 Layout is half the battle in this project. Since the uprights are converging, the dadoes for the rungs must be cut on a slight angle. To determine the angle, lay out two of the uprights on your shop floor, the bottom ends 30 inches apart, the tops 12 inches apart. To ensure that all is level and plumb, you should lay out the uprights in relation to a center line, whether it be an imaginary one or an actual chalk line drawn on the shop floor, and a bottom lineone perpendicular to the center line. Measure up 12 inches along the center line and lay the first rung (a piece of 1 X 2) across the two uprights, making surethrough the use of a framing squarethat it is perpendicular to the center line. Mark the uprights above and below the rung for the dado. Measure 12 inches up along the center line from the top of that first rung to the bottom of the second rung. Lay it in place and mark the uprights for dadoing. Keep repeating the process until the uprights are marked for all nine rungs. Since you need four uprights altogether, mark a second pair, using the first pair as patterns. If you think about it, you'll see that the uprights are not exactly alike. Rather they are mirror images, so don't lay out one upright and use it as a pattern for the otherthree.
 Cut all the dadoes, making them 318 inch deep.
(4] Lay out the uprights again, this time across sawhorses. Put the rungs in place and lay the second pair of uprights atop them. Now drill a 114-inch hole through each joint of rung and uprights. Fasten the joints with 2-112-inch by 114-inch machine bolts, each with two washers.
 After the ladder is completely assembled, trim off the excess rung material.
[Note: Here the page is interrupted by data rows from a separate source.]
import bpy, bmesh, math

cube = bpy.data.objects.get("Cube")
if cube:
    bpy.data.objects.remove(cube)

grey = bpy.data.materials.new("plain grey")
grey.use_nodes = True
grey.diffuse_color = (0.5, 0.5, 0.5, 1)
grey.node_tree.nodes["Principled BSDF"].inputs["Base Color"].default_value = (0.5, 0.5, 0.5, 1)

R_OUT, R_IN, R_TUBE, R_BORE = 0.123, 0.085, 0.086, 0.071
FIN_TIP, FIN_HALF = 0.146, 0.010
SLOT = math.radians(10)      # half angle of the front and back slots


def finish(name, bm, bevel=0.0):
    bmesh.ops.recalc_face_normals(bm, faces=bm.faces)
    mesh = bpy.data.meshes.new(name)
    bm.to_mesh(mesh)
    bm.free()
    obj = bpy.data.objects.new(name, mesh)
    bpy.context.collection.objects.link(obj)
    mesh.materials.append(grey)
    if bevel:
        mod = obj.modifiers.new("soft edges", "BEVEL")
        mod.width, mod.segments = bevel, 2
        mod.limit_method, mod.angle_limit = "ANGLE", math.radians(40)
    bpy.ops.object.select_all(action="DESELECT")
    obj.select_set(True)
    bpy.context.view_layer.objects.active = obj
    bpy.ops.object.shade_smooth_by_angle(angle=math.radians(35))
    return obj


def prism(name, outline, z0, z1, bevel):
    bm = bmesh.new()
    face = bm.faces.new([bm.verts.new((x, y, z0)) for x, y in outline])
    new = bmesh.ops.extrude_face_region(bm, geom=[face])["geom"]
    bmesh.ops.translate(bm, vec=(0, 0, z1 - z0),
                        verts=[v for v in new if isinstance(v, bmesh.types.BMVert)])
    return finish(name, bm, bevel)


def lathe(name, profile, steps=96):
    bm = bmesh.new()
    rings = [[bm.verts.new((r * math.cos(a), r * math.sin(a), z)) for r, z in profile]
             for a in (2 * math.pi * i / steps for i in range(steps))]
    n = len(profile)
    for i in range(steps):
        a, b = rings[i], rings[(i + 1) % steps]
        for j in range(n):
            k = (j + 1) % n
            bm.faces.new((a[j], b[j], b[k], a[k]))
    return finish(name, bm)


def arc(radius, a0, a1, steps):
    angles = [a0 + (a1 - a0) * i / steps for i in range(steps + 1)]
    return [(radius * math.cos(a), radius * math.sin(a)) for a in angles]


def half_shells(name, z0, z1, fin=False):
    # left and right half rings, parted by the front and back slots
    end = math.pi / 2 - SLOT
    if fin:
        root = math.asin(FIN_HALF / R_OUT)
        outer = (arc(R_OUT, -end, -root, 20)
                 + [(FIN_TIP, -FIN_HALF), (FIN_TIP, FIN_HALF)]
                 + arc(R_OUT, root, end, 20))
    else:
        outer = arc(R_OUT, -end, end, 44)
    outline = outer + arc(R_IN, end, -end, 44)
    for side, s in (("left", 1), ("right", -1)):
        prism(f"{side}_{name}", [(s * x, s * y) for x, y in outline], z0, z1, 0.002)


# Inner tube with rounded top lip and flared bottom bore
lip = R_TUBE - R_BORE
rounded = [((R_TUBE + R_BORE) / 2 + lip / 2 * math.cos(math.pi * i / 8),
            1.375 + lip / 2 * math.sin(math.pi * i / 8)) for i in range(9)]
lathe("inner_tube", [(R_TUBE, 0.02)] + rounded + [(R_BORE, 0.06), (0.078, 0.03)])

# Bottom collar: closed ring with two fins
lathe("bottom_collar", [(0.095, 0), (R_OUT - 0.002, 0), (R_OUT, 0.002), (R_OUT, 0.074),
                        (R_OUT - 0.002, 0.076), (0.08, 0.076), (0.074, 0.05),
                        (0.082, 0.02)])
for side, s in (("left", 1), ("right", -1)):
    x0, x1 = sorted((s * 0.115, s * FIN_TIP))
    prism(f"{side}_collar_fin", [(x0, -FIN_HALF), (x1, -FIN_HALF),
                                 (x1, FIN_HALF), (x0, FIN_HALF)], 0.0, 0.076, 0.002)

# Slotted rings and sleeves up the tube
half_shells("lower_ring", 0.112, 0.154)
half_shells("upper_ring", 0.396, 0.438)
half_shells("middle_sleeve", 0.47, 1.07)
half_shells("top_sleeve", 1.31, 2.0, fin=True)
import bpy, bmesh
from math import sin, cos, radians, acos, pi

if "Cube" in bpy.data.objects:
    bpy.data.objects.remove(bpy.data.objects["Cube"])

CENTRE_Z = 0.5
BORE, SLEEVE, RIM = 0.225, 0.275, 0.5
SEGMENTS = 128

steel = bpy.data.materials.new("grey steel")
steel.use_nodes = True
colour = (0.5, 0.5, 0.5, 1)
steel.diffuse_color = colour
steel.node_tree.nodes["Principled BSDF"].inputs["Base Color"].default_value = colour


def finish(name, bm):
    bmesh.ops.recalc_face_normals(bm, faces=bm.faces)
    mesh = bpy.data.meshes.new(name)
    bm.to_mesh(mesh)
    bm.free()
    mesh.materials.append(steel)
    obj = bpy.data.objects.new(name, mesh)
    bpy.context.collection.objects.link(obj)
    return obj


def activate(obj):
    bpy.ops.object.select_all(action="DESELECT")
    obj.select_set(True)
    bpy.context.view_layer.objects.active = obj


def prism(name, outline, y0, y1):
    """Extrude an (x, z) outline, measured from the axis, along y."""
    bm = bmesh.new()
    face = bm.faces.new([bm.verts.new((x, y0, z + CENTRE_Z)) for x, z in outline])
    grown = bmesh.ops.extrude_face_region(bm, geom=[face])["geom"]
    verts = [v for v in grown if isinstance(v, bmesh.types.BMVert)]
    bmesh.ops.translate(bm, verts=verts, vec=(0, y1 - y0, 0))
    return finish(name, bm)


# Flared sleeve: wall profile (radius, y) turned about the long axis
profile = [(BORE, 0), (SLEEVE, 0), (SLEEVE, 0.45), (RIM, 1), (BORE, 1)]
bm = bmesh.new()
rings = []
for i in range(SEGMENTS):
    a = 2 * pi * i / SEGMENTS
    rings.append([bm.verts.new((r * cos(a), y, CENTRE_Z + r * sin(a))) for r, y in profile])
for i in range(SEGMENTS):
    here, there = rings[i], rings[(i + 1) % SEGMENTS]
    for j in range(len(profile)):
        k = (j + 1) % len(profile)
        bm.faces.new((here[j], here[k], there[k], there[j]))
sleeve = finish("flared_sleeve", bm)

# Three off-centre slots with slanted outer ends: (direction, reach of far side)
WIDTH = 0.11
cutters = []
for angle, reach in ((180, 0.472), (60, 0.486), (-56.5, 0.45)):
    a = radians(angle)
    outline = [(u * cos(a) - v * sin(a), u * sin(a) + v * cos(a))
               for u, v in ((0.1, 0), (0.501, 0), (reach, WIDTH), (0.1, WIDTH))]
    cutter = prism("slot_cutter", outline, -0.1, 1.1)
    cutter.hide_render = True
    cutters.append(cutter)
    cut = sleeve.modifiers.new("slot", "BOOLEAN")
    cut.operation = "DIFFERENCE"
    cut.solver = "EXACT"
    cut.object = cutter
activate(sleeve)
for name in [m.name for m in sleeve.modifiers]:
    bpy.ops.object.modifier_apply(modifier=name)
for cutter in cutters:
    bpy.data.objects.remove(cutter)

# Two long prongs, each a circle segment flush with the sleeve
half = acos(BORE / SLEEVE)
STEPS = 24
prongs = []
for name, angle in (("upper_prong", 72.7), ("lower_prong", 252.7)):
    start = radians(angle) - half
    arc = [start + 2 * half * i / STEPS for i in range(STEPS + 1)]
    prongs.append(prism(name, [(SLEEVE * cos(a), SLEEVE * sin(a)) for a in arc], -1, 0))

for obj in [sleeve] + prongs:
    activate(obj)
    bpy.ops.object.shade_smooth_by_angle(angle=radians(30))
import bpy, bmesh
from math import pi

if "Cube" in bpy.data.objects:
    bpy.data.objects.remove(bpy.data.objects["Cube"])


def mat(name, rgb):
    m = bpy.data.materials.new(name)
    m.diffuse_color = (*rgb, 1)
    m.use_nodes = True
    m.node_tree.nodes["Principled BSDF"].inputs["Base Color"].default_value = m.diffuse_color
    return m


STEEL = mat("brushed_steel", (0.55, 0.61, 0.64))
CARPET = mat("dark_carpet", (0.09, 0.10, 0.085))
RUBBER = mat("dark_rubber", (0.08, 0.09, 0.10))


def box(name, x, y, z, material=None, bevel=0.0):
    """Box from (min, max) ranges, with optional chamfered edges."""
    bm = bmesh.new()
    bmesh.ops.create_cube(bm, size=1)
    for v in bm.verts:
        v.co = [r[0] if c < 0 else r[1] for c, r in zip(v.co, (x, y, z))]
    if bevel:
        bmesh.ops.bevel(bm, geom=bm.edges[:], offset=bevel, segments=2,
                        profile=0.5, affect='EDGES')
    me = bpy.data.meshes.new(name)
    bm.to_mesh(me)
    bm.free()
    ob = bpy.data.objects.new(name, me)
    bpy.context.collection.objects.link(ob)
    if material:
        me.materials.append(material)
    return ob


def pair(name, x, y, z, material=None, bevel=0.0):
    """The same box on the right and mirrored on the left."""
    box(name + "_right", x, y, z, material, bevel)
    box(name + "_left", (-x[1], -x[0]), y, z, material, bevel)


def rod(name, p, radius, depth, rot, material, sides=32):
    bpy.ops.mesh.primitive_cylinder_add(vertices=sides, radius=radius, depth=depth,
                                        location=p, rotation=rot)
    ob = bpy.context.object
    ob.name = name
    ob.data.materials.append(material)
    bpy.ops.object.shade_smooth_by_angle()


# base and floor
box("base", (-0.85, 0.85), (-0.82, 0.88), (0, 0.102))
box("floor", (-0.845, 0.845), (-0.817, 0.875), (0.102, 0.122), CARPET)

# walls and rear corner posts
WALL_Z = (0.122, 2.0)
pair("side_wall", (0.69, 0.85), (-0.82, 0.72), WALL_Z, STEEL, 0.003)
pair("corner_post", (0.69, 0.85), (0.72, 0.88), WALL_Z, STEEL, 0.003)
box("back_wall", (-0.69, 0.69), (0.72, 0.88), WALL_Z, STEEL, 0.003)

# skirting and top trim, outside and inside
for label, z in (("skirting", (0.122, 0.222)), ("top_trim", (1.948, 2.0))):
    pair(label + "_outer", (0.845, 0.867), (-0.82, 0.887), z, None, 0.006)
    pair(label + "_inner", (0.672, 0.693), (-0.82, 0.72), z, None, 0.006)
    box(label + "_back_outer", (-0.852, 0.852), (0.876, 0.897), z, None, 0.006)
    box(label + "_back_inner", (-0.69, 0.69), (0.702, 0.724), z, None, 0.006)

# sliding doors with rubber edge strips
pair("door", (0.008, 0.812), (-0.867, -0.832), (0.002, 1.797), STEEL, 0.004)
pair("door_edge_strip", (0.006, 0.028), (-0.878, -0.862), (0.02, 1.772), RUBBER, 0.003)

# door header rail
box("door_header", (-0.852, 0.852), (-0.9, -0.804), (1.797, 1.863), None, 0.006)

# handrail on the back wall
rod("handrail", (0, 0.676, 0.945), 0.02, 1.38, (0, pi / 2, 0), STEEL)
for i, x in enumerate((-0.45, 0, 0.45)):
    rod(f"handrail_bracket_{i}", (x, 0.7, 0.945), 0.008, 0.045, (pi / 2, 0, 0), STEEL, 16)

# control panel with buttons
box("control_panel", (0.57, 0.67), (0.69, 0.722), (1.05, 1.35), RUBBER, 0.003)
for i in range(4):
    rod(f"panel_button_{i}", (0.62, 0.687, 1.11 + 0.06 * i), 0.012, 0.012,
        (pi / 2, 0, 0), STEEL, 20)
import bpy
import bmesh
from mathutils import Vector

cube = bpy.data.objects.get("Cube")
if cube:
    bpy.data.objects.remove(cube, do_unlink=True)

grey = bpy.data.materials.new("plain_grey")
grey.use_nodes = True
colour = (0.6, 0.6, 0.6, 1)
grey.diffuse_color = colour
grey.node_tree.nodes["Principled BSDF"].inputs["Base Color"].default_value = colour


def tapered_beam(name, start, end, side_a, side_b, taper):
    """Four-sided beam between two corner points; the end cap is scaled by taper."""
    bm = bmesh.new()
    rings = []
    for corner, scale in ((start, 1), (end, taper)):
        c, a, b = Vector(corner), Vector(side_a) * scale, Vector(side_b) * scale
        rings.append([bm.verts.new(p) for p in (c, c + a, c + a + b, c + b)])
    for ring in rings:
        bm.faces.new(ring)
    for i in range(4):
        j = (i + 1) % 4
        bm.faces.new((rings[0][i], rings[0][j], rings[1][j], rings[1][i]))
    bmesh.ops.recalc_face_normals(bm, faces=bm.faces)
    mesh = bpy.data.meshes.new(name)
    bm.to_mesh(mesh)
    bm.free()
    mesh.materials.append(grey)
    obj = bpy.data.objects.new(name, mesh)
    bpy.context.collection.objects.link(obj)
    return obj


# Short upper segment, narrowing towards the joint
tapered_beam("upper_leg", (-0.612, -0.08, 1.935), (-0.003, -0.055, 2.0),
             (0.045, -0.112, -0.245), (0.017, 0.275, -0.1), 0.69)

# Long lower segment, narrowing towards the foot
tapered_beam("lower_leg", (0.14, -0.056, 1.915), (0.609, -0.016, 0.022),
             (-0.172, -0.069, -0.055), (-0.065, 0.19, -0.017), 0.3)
From Build It Better Yourself by the editors of Organic Gardening and Farming, $16.95 hard cover, co (C) 1977 by Rodale Press, Inc.,Emmaus, Pa Reprinted we permission of the publisher . and available from any good bookstore or from Mother's Bookshelf.